A combination of three tunnelling methods is being used in north Manchester to provide a long term solution to sewage overflow..
Residential sewage from housing estates around Prestwich will soon no longer pollute a local watercourse in times of heavy rainfall. A 900m long replacement underground pipeline will direct sewage into a hand-shield excavated overflow storage tunnel, designed to safeguard the nearby Singleton Brook, a tributary of the River Irwell.
The sewer consists of five distinct sections of pipeline totalling 665m in length, made up of four microtunnelled drives with a pipejacked tunnel between sections four and five. The pipejacked section followed the line of an existing sewer and effectively served to enlarge this for greater flows.
The project, the Prestwich Golf Course combined sewage overflow scheme, is part of North West Water's pounds2.84M project to replace an ageing Victorian system which discharges sewage to the Brook in times of heavy rainfall. The new system was designed from specifications set down by technical consultant Bechtel.
Design and build contractor Amey Construction reached a milestone on the project earlier this month, when a Herrenknecht micro 8VN 800 tunnelling machine completed the first of the four microtunnels, a 175m long, 975mm diameter section. The machine broke through the concrete outer casing of a second access shaft on 7 October, six weeks after boring began from the first 9m deep access shaft.
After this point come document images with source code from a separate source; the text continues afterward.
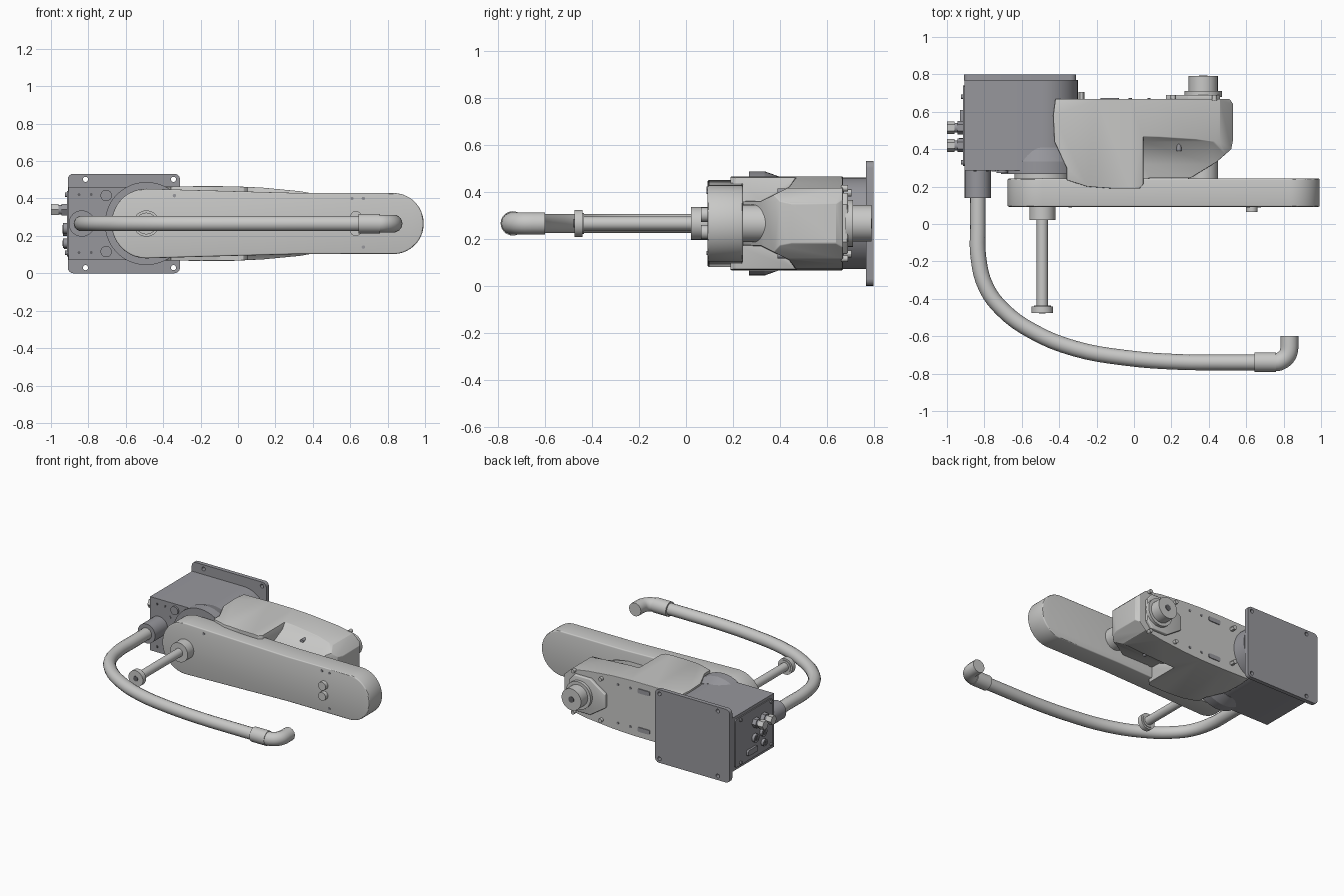
import bpy, bmesh, math
from mathutils import Vector

cube = bpy.data.objects.get("Cube")
if cube:
    bpy.data.objects.remove(cube)

MID = 0.266  # height of the symmetry plane


def material(name, r, g, b):
    m = bpy.data.materials.new(name)
    m.use_nodes = True
    m.diffuse_color = (r, g, b, 1)
    m.node_tree.nodes["Principled BSDF"].inputs["Base Color"].default_value = (r, g, b, 1)
    return m


LIGHT = material("light grey", 0.58, 0.58, 0.57)
DARK = material("dark grey", 0.31, 0.31, 0.335)
BLACK = material("charcoal", 0.13, 0.13, 0.14)


def finish(ob, mat, smooth=True):
    ob.data.materials.clear()
    ob.data.materials.append(mat)
    bpy.ops.object.select_all(action="DESELECT")
    ob.select_set(True)
    bpy.context.view_layer.objects.active = ob
    if smooth:
        bpy.ops.object.shade_smooth_by_angle(angle=math.radians(30))
    return ob


def apply(ob, kind, **settings):
    bpy.context.view_layer.objects.active = ob
    mod = ob.modifiers.new(kind.title(), kind)
    for key, value in settings.items():
        setattr(mod, key, value)
    bpy.ops.object.modifier_apply(modifier=mod.name)


def prism(name, mat, outline, axis, start, end, bevel=0):
    """Extrude an outline along x (y,z points), y (x,z points) or z (x,y points)."""
    def place(p, d):
        return {"x": (d, p[0], p[1]), "y": (p[0], d, p[1]), "z": (p[0], p[1], d)}[axis]
    bm = bmesh.new()
    face = bm.faces.new([bm.verts.new(place(p, start)) for p in outline])
    ext = bmesh.ops.extrude_face_region(bm, geom=[face])
    shift = Vector(place((0, 0), end - start))
    bmesh.ops.translate(bm, vec=shift, verts=[v for v in ext["geom"] if isinstance(v, bmesh.types.BMVert)])
    bmesh.ops.recalc_face_normals(bm, faces=bm.faces)
    mesh = bpy.data.meshes.new(name)
    bm.to_mesh(mesh)
    bm.free()
    ob = bpy.data.objects.new(name, mesh)
    bpy.context.collection.objects.link(ob)
    if bevel:
        apply(ob, "BEVEL", width=bevel, segments=3, limit_method="ANGLE", angle_limit=math.radians(40))
    return finish(ob, mat)


def arc(cx, cz, r, a0, a1, n=16):
    angles = [math.radians(a0 + (a1 - a0) * i / n) for i in range(n + 1)]
    return [(cx + r * math.cos(a), cz + r * math.sin(a)) for a in angles]


def rounded(x0, x1, z0, z1, r):
    return (arc(x1 - r, z1 - r, r, 0, 90, 4) + arc(x0 + r, z1 - r, r, 90, 180, 4)
            + arc(x0 + r, z0 + r, r, 180, 270, 4) + arc(x1 - r, z0 + r, r, 270, 360, 4))


def mirrored(half):
    """Close a half outline of (x, half height) about the symmetry plane."""
    return [(x, MID + h) for x, h in half] + [(x, MID - h) for x, h in reversed(half)]


def rod(name, mat, x, z, y0, y1, r0, r1=None, sides=32):
    """Cylinder or cone along y."""
    bpy.ops.mesh.primitive_cone_add(vertices=sides, radius1=r0, radius2=r0 if r1 is None else r1,
                                    depth=y1 - y0, location=(x, (y0 + y1) / 2, z),
                                    rotation=(-math.pi / 2, 0, 0))
    ob = bpy.context.object
    ob.name = name
    return finish(ob, mat)


def side_rod(name, mat, y, z, x0, x1, r, sides=20):
    """Cylinder along x."""
    bpy.ops.mesh.primitive_cylinder_add(vertices=sides, radius=r, depth=x1 - x0,
                                        location=((x0 + x1) / 2, y, z), rotation=(0, math.pi / 2, 0))
    ob = bpy.context.object
    ob.name = name
    return finish(ob, mat)


def combine(ob, cutter, operation):
    apply(ob, "BOOLEAN", object=cutter, operation=operation, solver="EXACT")
    bpy.data.objects.remove(cutter)


def tube(name, mat, points, radius):
    curve = bpy.data.curves.new(name, "CURVE")
    curve.dimensions = "3D"
    curve.bevel_depth = radius
    curve.bevel_resolution = 5
    curve.resolution_u = 4
    curve.use_fill_caps = True
    spline = curve.splines.new("BEZIER")
    spline.bezier_points.add(len(points) - 1)
    for bp, (x, y) in zip(spline.bezier_points, points):
        bp.co = (x, y, MID)
        bp.handle_left_type = bp.handle_right_type = "AUTO"
    ob = bpy.data.objects.new(name, curve)
    bpy.context.collection.objects.link(ob)
    bpy.ops.object.select_all(action="DESELECT")
    ob.select_set(True)
    bpy.context.view_layer.objects.active = ob
    bpy.ops.object.convert(target="MESH")
    return finish(bpy.context.object, mat)


# Mounting plate with four through holes
plate = prism("mounting_plate", DARK, rounded(-0.91, -0.31, 0, 0.532, 0.03), "y", 0.768, 0.798)
for hx in (-0.815, -0.345):
    for hz in (0.03, 0.502):
        combine(plate, rod("hole_cutter", DARK, hx, hz, 0.7, 0.9, 0.014, sides=16), "DIFFERENCE")
finish(plate, DARK)

# Base housing, round at the joint end
prism("base_housing", DARK, [(-0.907, MID - 0.195)] + arc(-0.495, MID, 0.195, -90, 90, 24)
      + [(-0.907, MID + 0.195)], "y", 0.285, 0.77)
rod("base_joint_ring", DARK, -0.49, MID, 0.268, 0.335, 0.222, sides=48)
rod("base_joint_cone", DARK, -0.49, MID, 0.335, 0.41, 0.222, 0.195, sides=48)
rod("joint_core", LIGHT, -0.49, MID, 0.2, 0.3, 0.15)
for s in (-1, 1):
    rod("front_plug", DARK, -0.705, MID + s * 0.15, 0.272, 0.29, 0.03)
    rod("small_plug", DARK, -0.75, MID + s * 0.085, 0.28, 0.29, 0.012, sides=12)
    for x in (-0.85, -0.785):
        rod("housing_screw", BLACK, x, MID + s * 0.155, 0.28, 0.29, 0.008, sides=10)

# Connector panel on the right side of the base
prism("connector_panel", DARK, rounded(0.31, 0.74, 0.09, 0.44, 0.02), "x", -0.915, -0.9)
for y in (0.42, 0.515):
    side_rod("gland_base", DARK, y, 0.34, -0.945, -0.91, 0.036, 6)
    side_rod("gland_neck", DARK, y, 0.34, -0.965, -0.94, 0.026)
    side_rod("gland_cap", LIGHT, y, 0.34, -1.0, -0.96, 0.034, 6)
for y, z, r in ((0.43, 0.24, 0.03), (0.52, 0.23, 0.03), (0.42, 0.16, 0.025)):
    side_rod("round_connector", DARK, y, z, -0.935, -0.91, r)
    side_rod("connector_socket", BLACK, y, z, -0.938, -0.93, r * 0.6)
prism("flat_connector", DARK, rounded(0.5, 0.61, 0.13, 0.17, 0.01), "x", -0.93, -0.91)
for y in (0.33, 0.68):
    for z in (0.11, 0.42):
        side_rod("panel_screw", DARK, y, z, -0.925, -0.91, 0.012, 12)

# Inner link cover: side outline trimmed by its plan shape
cover = prism("inner_link_cover", LIGHT, mirrored(
    [(-0.45, 0.196), (-0.2, 0.2), (-0.02, 0.199), (0.13, 0.192), (0.33, 0.173), (0.46, 0.15), (0.535, 0.08)]),
    "y", 0.19, 0.668)
plan = prism("plan_cutter", LIGHT, [
    (-0.42, 0.67), (-0.432, 0.58), (-0.425, 0.44), (-0.36, 0.3), (-0.36, 0.235), (-0.25, 0.2), (-0.12, 0.19),
    (0.03, 0.19), (0.08, 0.245), (0.3, 0.245), (0.44, 0.33), (0.52, 0.4), (0.53, 0.45), (0.53, 0.64),
    (0.51, 0.67)], "z", -0.1, 0.7)
combine(cover, plan, "INTERSECT")
# Recesses above and below the tip
for s in (-1, 1):
    wedge = prism("recess_cutter", LIGHT, [(y, MID + s * h) for y, h in (
        (0.1, 0.09), (0.32, 0.095), (0.44, 0.155), (0.475, 0.205), (0.475, 0.3), (0.1, 0.3))], "x", 0.05, 0.7)
    combine(cover, wedge, "DIFFERENCE")
apply(cover, "BEVEL", width=0.006, segments=2, limit_method="ANGLE", angle_limit=math.radians(40))
finish(cover, LIGHT)
for s in (-1, 1):
    rod("recess_plug", DARK, 0.24, MID + s * 0.135, 0.39, 0.44, 0.014, sides=16)

# Tip joint: post to the outer arm, flange and cap behind
rod("tip_post", LIGHT, 0.37, MID, 0.2, 0.45, 0.08)
prism("tip_flange", LIGHT, mirrored([(0.17, 0.05), (0.29, 0.13), (0.42, 0.13), (0.46, 0.08)]),
      "y", 0.66, 0.69, 0.006)
rod("tip_flange_ring", LIGHT, 0.37, MID, 0.68, 0.712, 0.1)
rod("tip_cap", LIGHT, 0.37, MID, 0.7, 0.79, 0.078)
rod("tip_cap_socket", BLACK, 0.37, MID, 0.786, 0.793, 0.022, sides=16)
for s in (-1, 1):
    rod("cover_bolt", LIGHT, -0.28, MID + s * 0.13, 0.66, 0.705, 0.016, sides=12)
    prism("back_slot", DARK, rounded(-0.18, -0.08, MID + s * 0.14 - 0.016, MID + s * 0.14 + 0.016, 0.012),
          "y", 0.667, 0.674)
    for x in (0.21, 0.43):
        rod("flange_bolt", LIGHT, x, MID + s * 0.15, 0.66, 0.69, 0.014, sides=12)
    for x in (-0.02, 0.08):
        rod("back_screw", DARK, x, MID + s * 0.14, 0.66, 0.674, 0.009, sides=10)

# Outer arm
arm = arc(-0.49, MID, 0.186, 90, 270, 28) + [(0.33, MID - 0.163)] + arc(0.83, MID, 0.163, -90, 90, 28) \
    + [(0.33, MID + 0.163)]
prism("outer_arm", LIGHT, arm, "y", 0.092, 0.243, 0.008)
for s in (-1, 1):
    rod("arm_knob", LIGHT, 0.63, MID + s * 0.037, 0.064, 0.1, 0.03)
for x, z in ((0.61, 0.4), (0.67, 0.4), (0.67, 0.14), (-0.34, 0.415)):
    rod("arm_screw", DARK, x, z, 0.088, 0.1, 0.009, sides=12)

# Spindle
rod("spindle_collar", LIGHT, -0.49, MID, 0.022, 0.1, 0.07)
rod("spindle_shaft", LIGHT, -0.49, MID, -0.45, 0.03, 0.03)
rod("spindle_neck", LIGHT, -0.49, MID, -0.45, -0.435, 0.045)
rod("spindle_flange", LIGHT, -0.49, MID, -0.476, -0.44, 0.058)
rod("spindle_bore", BLACK, -0.49, MID, -0.479, -0.47, 0.018, sides=16)

# Cable hose from the base round to the elbow
rod("hose_socket", DARK, -0.835, MID, 0.14, 0.29, 0.07)
tube("hose", LIGHT, [(-0.835, 0.16), (-0.835, -0.02), (-0.832, -0.18), (-0.79, -0.34), (-0.7, -0.46),
                     (-0.54, -0.575), (-0.32, -0.665), (-0.05, -0.715), (0.25, -0.738), (0.45, -0.74),
                     (0.67, -0.74)], 0.042)
side_rod("hose_sleeve", LIGHT, -0.738, MID, 0.645, 0.76, 0.052, 28)
tube("hose_elbow", LIGHT, [(0.75, -0.738), (0.77, -0.738)] + arc(0.755, -0.663, 0.075, -65, -5, 4)
     + [(0.831, -0.64), (0.831, -0.6)], 0.048)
Site manager Jim Yerkiss says success was due to careful planning and a sophisticated guidance computer.
'The machine was directed with a laser controlled guidance system, which aligned a laser on the front of the cutting head with a fixed laser in the first access shaft. Our engineers had to keep the machine within specified tolerances of 75mm horizontally and 50mm vertically. We managed to keep within 34mm horizontally and were spot on vertically,' says Yerkiss.
Microtunnelling was chosen in preference to pipejacking for safety reasons as Yerkiss explains: 'The internal diameter of the sewers to be microtunnelled is 975mm - too narrow under health and safety regulations for a person to safely operate underground.'
The tunnelling machine has an automated rotating cutting head with 13 teeth. Stiff clay is loosened from the cutting face by pumping water through one of two pipelines. The second pipeline collects the slurry and feeds it back into a vibrating desanding unit, which separates the mix into earth for landscaping and wash water.
Large glacial boulders slowed the machine, but Amey found that by electronically increasing the torque, the cutting action could be applied with a much greater force. After every 2.5m length of microtunnelling, a precast sewer ring was lowered into the first access shaft by mobile crane, and jacked into the cavity behind the machine. A pressure of 200t was required to insert the first pipe section, with each subsequent ring requiring an additional 2.5t of pressure.
The same technique will be used for the remaining three microtunnels.
The more traditional process of pipejacking was used to enlarge the existing sewer. Operatives used handheld pneumatic tools at the face to increase the internal diameter to 1.2m. Precast concrete pipes were inserted using a jacking rig.
Amey has also recently completed the new 250m long overflow storage tunnel, at the end of the pipeline.
Once the contract has been completed, Singleton Brook will meet Environment Agency water cleanliness standards. When other such projects in the area have finished, it is hoped trout will return to the River Irwell. The project is scheduled for completion in January 1999, although Amey is already six weeks ahead of programme.
Mike Walter writes for Barrett, Byrd Associates.